- After each walk, make sure to wash and dry your pet's feet and stomach to remove ice, salt and chemicals. Don't forget to check for cracks in paw pads or redness between the toes. You may also want to bring a towel on long walks to clean off stinging, irritated paws.
- Bathe your pets as little as possible during cold spells. Washing too often can remove essential oils and increase the chance of developing dry, flaky skin. If your pooch must be bathed, ask your vet to recommend a moisturizing shampoo and/or rinse.
- Thoroughly clean up any anitfreeze spills. Like coolant, antifreeze is a lethal for dogs and cats.

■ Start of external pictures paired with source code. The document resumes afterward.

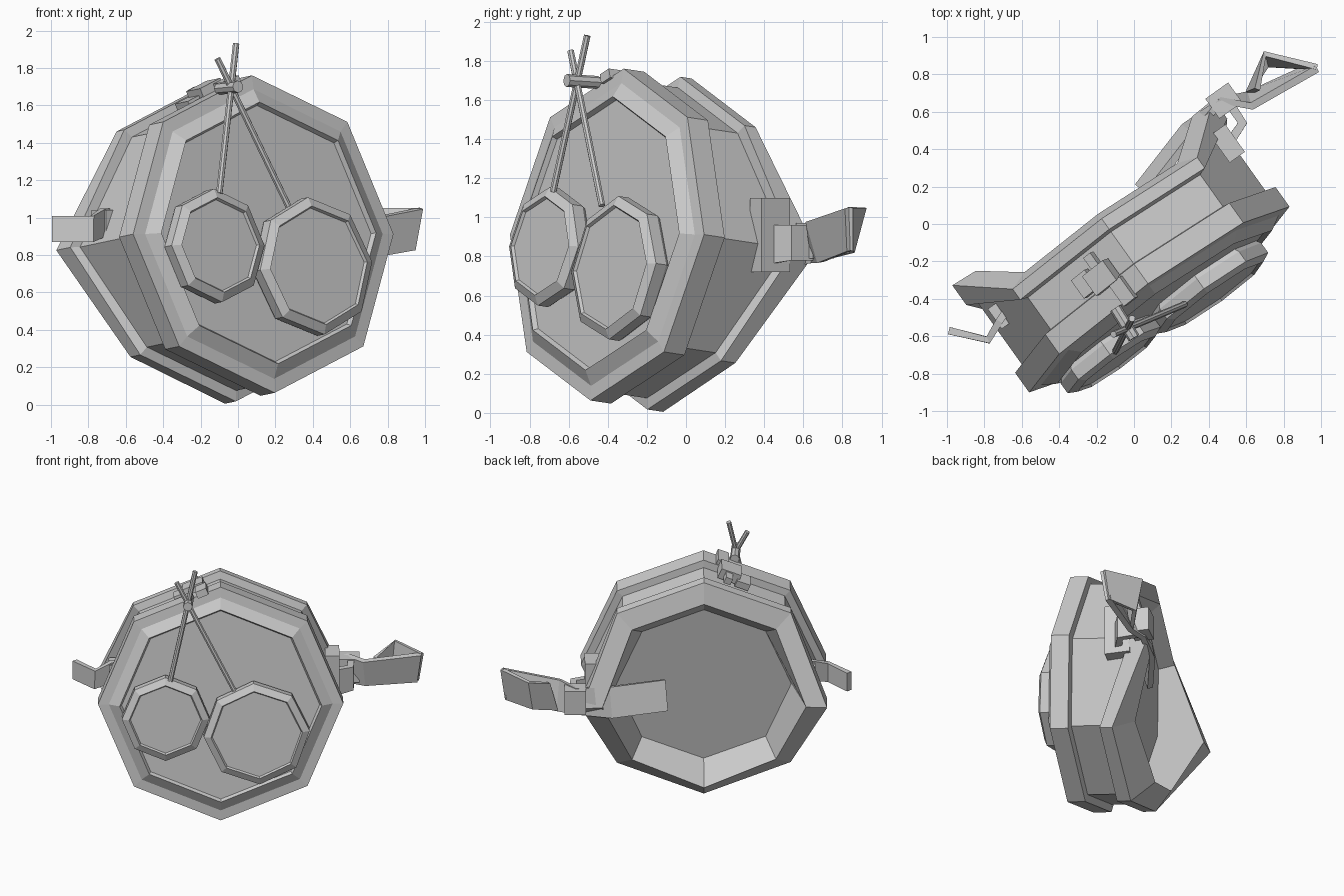
import bpy, bmesh, math
from mathutils import Matrix, Vector

cube = bpy.data.objects.get("Cube")
if cube:
    bpy.data.objects.remove(cube)

grey = bpy.data.materials.new("plain grey")
grey.use_nodes = True
colour = (0.6, 0.6, 0.6, 1)
grey.diffuse_color = colour
grey.node_tree.nodes["Principled BSDF"].inputs["Base Color"].default_value = colour

# Drum frame: x across, -y out of the face, z up; turned and leaning back
FRAME = (Matrix.Translation((-0.101, -0.0725, 0.862))
         @ Matrix.Rotation(math.radians(35.5), 4, 'Z')
         @ Matrix.Rotation(math.radians(-7), 4, 'X'))


def finish(bm, name, matrix=Matrix()):
    bmesh.ops.recalc_face_normals(bm, faces=bm.faces)
    mesh = bpy.data.meshes.new(name)
    bm.to_mesh(mesh)
    bm.free()
    mesh.materials.append(grey)
    obj = bpy.data.objects.new(name, mesh)
    obj.matrix_world = matrix
    bpy.context.collection.objects.link(obj)
    return obj


def octagon_loft(name, profile, centre=(0, 0), turn=0):
    """Loft octagons; each step is radius, depth, side fold, bottom bulge."""
    bm = bmesh.new()
    rings = []
    for radius, depth, fold, bulge in profile:
        ring = []
        for i in range(8):
            a = i * math.pi / 4 + turn
            d = depth - (fold if i in (2, 6) else 0) - bulge * max(0, -math.cos(a))
            ring.append(bm.verts.new((centre[0] + radius * math.sin(a), -d,
                                      centre[1] + radius * math.cos(a))))
        rings.append(ring)
    for r, s in zip(rings, rings[1:]):
        for i in range(8):
            j = (i + 1) % 8
            bm.faces.new((r[i], r[j], s[j], s[i]))
    bm.faces.new(rings[0])
    bm.faces.new(rings[-1])
    return finish(bm, name, FRAME)


def box(name, size, matrix):
    bm = bmesh.new()
    bmesh.ops.create_cube(bm, size=1)
    bmesh.ops.scale(bm, vec=size, verts=bm.verts)
    return finish(bm, name, matrix)


def rod(name, start, end, radius, sides=8):
    a, b = Vector(start), Vector(end)
    bm = bmesh.new()
    bmesh.ops.create_cone(bm, cap_ends=True, segments=sides, radius1=radius,
                          radius2=radius, depth=(b - a).length)
    turn = (b - a).to_track_quat('Z', 'Y').to_matrix().to_4x4()
    return finish(bm, name, Matrix.Translation((a + b) / 2) @ turn)


def strip(name, path, thickness):
    """Bent band; each point is x, y, low z, high z and the lean of its top."""
    bm = bmesh.new()
    pairs = [(bm.verts.new((x, y, lo)), bm.verts.new((x + dx, y + dy, hi)))
             for x, y, lo, hi, dx, dy in path]
    for p, q in zip(pairs, pairs[1:]):
        bm.faces.new((p[0], q[0], q[1], p[1]))
    obj = finish(bm, name)
    solid = obj.modifiers.new("thickness", 'SOLIDIFY')
    solid.thickness = thickness
    solid.offset = 0
    return obj


# Main shell: flat front rim, raised lip, groove, folded back rim, hollow back
octagon_loft("drum_shell", [
    (0.69, 0.435, 0, 0), (0.705, 0.46, 0, 0), (0.78, 0.415, 0, 0),
    (0.855, 0.41, 0, 0), (0.855, 0.28, 0, 0), (0.80, 0.27, 0, 0),
    (0.80, 0.06, 0.22, 0), (0.857, 0.05, 0.22, 0), (0.857, -0.02, 0.28, 0.03),
    (0.71, -0.07, 0.22, 0.14), (0.61, 0.02, 0, 0)])

# Two overlapping raised discs on the face
for name, radius, centre, turn in (("small_disc", 0.305, (-0.385, -0.075), 0),
                                   ("large_disc", 0.37, (0.25, -0.185), -0.06)):
    octagon_loft(name, [(radius - 0.02, 0.43, 0, 0), (radius, 0.46, 0, 0),
                        (radius, 0.525, 0, 0), (radius - 0.05, 0.55, 0, 0),
                        (radius - 0.06, 0.535, 0, 0)], centre, turn)

# Crossed sticks and the pin that holds them
rod("stick_to_small_disc", (-0.10, -0.68, 1.13), (-0.01, -0.505, 1.93), 0.018)
rod("stick_to_large_disc", (0.27, -0.43, 1.06), (-0.11, -0.59, 1.85), 0.018)
rod("stick_pin", (0.0, -0.61, 1.70), (-0.10, -0.45, 1.69), 0.033)

# Clamp over the top edge
slope = Matrix.Rotation(math.radians(-22.5), 4, 'Y')
for name, size, place in (("clamp_plate", (0.15, 0.13, 0.08), (-0.18, -0.23, 0.79)),
                          ("clamp_front", (0.08, 0.14, 0.05), (-0.13, -0.36, 0.815)),
                          ("clamp_side", (0.10, 0.12, 0.05), (-0.27, -0.20, 0.73)),
                          ("clamp_peg", (0.05, 0.10, 0.05), (-0.17, -0.14, 0.80))):
    box(name, size, FRAME @ Matrix.Translation(place) @ slope)

# Hook on the narrow side
strip("side_hook", [(-0.68, -0.46, 0.90, 1.05, 0, 0), (-0.72, -0.52, 0.90, 1.05, 0, 0),
                    (-0.78, -0.62, 0.87, 1.01, 0, 0),
                    (-0.99, -0.57, 0.87, 1.01, 0, 0)], 0.04)
turn = Matrix.Rotation(math.radians(35.5), 4, 'Z')
box("hook_plate", (0.06, 0.13, 0.14),
    Matrix.Translation((-0.72, -0.49, 0.97)) @ turn)

# Arm on the other side, hooked inside the hollow back
box("arm_mount", (0.10, 0.18, 0.38), Matrix.Translation((0.50, 0.43, 0.91)) @ turn)
box("arm_link", (0.15, 0.13, 0.18), Matrix.Translation((0.48, 0.66, 0.88)) @ turn)
strip("arm_link_side", [(0.50, 0.42, 0.76, 0.96, 0, 0), (0.58, 0.54, 0.78, 0.96, 0, 0),
                        (0.50, 0.66, 0.78, 0.96, 0, 0)], 0.05)
strip("arm_band", [(0.02, 0.20, 0.74, 0.95, 0.05, -0.04),
                   (0.27, 0.52, 0.74, 0.95, 0.05, -0.04),
                   (0.47, 0.66, 0.77, 0.97, 0, 0), (0.61, 0.69, 0.77, 0.98, 0.02, -0.06),
                   (0.94, 0.84, 0.83, 1.05, 0.04, -0.01)], 0.04)
strip("arm_end_loop", [(0.61, 0.70, 0.78, 0.98, 0.05, 0.02),
                       (0.71, 0.85, 0.82, 1.05, -0.01, 0.06),
                       (0.94, 0.84, 0.83, 1.05, 0.04, 0)], 0.03)
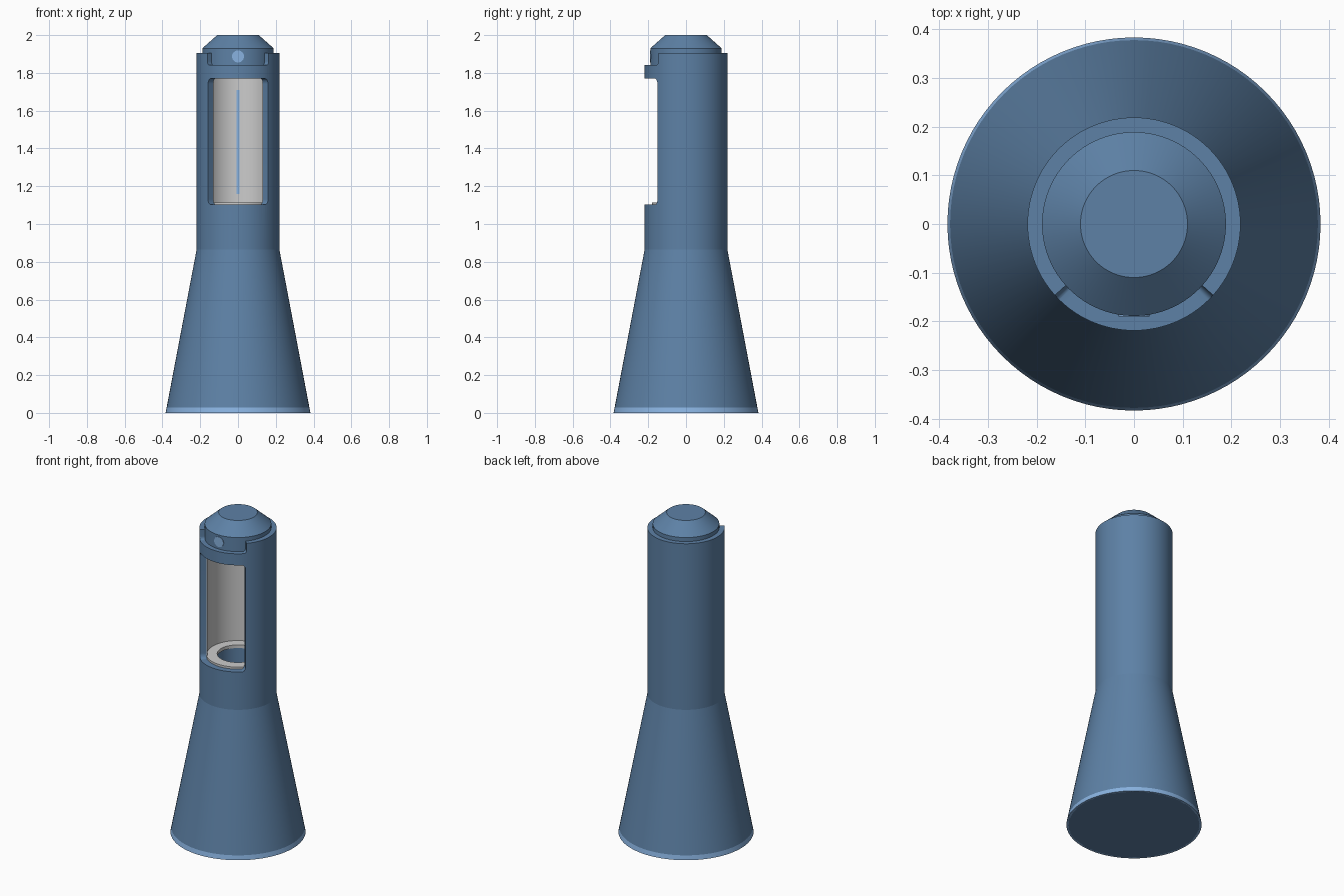
import bpy, bmesh, math

if "Cube" in bpy.data.objects:
    bpy.data.objects.remove(bpy.data.objects["Cube"])

SEG = 96


def material(name, color):
    m = bpy.data.materials.new(name)
    m.diffuse_color = color
    m.use_nodes = True
    m.node_tree.nodes["Principled BSDF"].inputs["Base Color"].default_value = m.diffuse_color
    return m


BLUE = material("blue_shell", (0.11, 0.22, 0.38, 1))
LIGHT = material("light_blue", (0.25, 0.45, 0.75, 1))


def finish(bm, name, mat=None):
    bmesh.ops.remove_doubles(bm, verts=bm.verts, dist=1e-5)
    bmesh.ops.recalc_face_normals(bm, faces=bm.faces)
    me = bpy.data.meshes.new(name)
    bm.to_mesh(me)
    bm.free()
    ob = bpy.data.objects.new(name, me)
    bpy.context.collection.objects.link(ob)
    if mat:
        me.materials.append(mat)
    return ob


def lathe(name, profile, mat=None, closed=False):
    """Revolve (radius, z) points around the z axis."""
    bm = bmesh.new()
    vs = [bm.verts.new((r, 0, z)) for r, z in profile]
    pairs = list(zip(vs, vs[1:])) + ([(vs[-1], vs[0])] if closed else [])
    edges = [bm.edges.new(p) for p in pairs]
    bmesh.ops.spin(bm, geom=vs + edges, cent=(0, 0, 0), axis=(0, 0, 1),
                   angle=math.tau, steps=SEG, use_duplicate=False)
    return finish(bm, name, mat)


def curved_block(name, mid, half, r_in, r_out, z0, z1, corner=0.0, mat=None, top_round=True):
    """Curved block with rounded corners; angles in degrees, 0 = front."""
    c_ang = math.degrees(corner / r_out)
    n = 8
    offs = {-half, half}
    if corner:
        for i in range(n + 1):
            d = c_ang * (1 - math.cos(math.pi / 2 * i / n))
            offs |= {round(-half + d, 6), round(half - d, 6)}
    inner = half - c_ang
    offs |= {round(-inner + 2 * inner * i / 24, 6) for i in range(25)}
    bm = bmesh.new()
    rows = []
    for a in sorted(offs):
        cut = 0
        if corner:
            t = max(0, min(1, (abs(a) - inner) / c_ang))
            cut = corner * (1 - math.sqrt(1 - t * t))
        th = math.radians(mid + a)
        lo, hi = z0 + cut, z1 - (cut if top_round else 0)
        rows.append([bm.verts.new((r * math.sin(th), -r * math.cos(th), z))
                     for r, z in ((r_in, lo), (r_out, lo), (r_out, hi), (r_in, hi))])
    for p, q in zip(rows, rows[1:]):
        for i in range(4):
            j = (i + 1) % 4
            bm.faces.new((p[i], p[j], q[j], q[i]))
    bm.faces.new(rows[0])
    bm.faces.new(rows[-1])
    return finish(bm, name, mat)


def cut(target, cutter):
    m = target.modifiers.new("cut", 'BOOLEAN')
    m.operation = 'DIFFERENCE'
    m.solver = 'EXACT'
    m.object = cutter
    bpy.context.view_layer.objects.active = target
    bpy.ops.object.modifier_apply(modifier=m.name)
    bpy.data.objects.remove(cutter)


# Flared body with a cylindrical neck
body = lathe("body", [(0, 0), (0.374, 0), (0.374, 0.028), (0.378, 0.028),
                      (0.219, 0.865), (0.219, 1.905), (0, 1.905)], BLUE)

# Chamber with a narrower well beneath it
cut(body, lathe("chamber_cutter", [(0, 0.95), (0.125, 0.95), (0.125, 1.10),
                                   (0.181, 1.10), (0.181, 1.78), (0, 1.78)]))
# Front window and the notch in the rim
cut(body, curved_block("window_cutter", 0, 46.5, 0.15, 0.30, 1.102, 1.77, 0.03))
cut(body, curved_block("notch_cutter", 0, 48, 0.186, 0.30, 1.842, 1.96, 0.02,
                       top_round=False))

# Light band around the foot
lathe("base_band", [(0.370, 0), (0.3835, 0), (0.378, 0.028), (0.370, 0.028)], LIGHT, True)

# Chamfered cap
lathe("cap", [(0, 1.83), (0.189, 1.83), (0.189, 1.93), (0.11, 2.0), (0, 2.0)], BLUE)

# Grey chamber lining and floor ring
curved_block("chamber_lining", 180, 133, 0.176, 0.1815, 1.10, 1.78)
lathe("chamber_floor_ring", [(0.118, 1.095), (0.181, 1.095), (0.181, 1.115), (0.118, 1.115)],
      closed=True)

# Thin light strip on the back wall of the chamber
curved_block("light_strip", 180, 2.5, 0.174, 0.178, 1.16, 1.71, mat=LIGHT)

# Round button on the cap
bpy.ops.mesh.primitive_cylinder_add(vertices=32, radius=0.032, depth=0.03,
                                    location=(0, -0.1755, 1.887),
                                    rotation=(math.pi / 2, 0, 0))
button = bpy.context.object
button.name = "button"
button.data.materials.append(LIGHT)

# Smooth shading with sharp edges kept
for ob in bpy.context.scene.objects:
    ob.select_set(True)
bpy.context.view_layer.objects.active = body
bpy.ops.object.shade_smooth_by_angle(angle=math.radians(30))
# Crease where the flare meets the neck
for e in body.data.edges:
    if all(abs(body.data.vertices[v].co.z - 0.865) < 1e-4 for v in e.vertices):
        e.use_edge_sharp = True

Be sure to thoroughly clean up any spills from your vehicle, and consider using products that contain propylene glycol rather than ethylene glycol. Additionally, cold weather chemicals like ice melts can be dangerous when ingested, so always be mindful and keep chemicals up and out of paws' reach.
- Feed your pet a little extra in the winter months. Pets burn extra energy by trying to stay warm in wintertime. Feeding them a little bit more can provide much-needed calories, and making sure they have plenty of water to drink will help keep them well-hydrated and their skin less dry.
- Make sure your companion animal has a warm place to sleep, off the floor and away from all drafts. A cozy dog or cat bed with a warm blanket or pillow is perfect.
- Never let your dog off leash on snow or ice, especially during a snowstorm. Dogs can lose their scent in the snow and easily become lost. More dogs are lost during the winter than during any other season, so make sure your dog always wears an ID tag.
Be sure to keep these tips top of mind this winter so that you and your furry friends can stay warm, cozy and safe.
If you think your pet may have ingested antifreeze or another potential toxin, contact your veterinarian or the ASPCA Animal Poison Control Center at (888) 426-4435 immediately.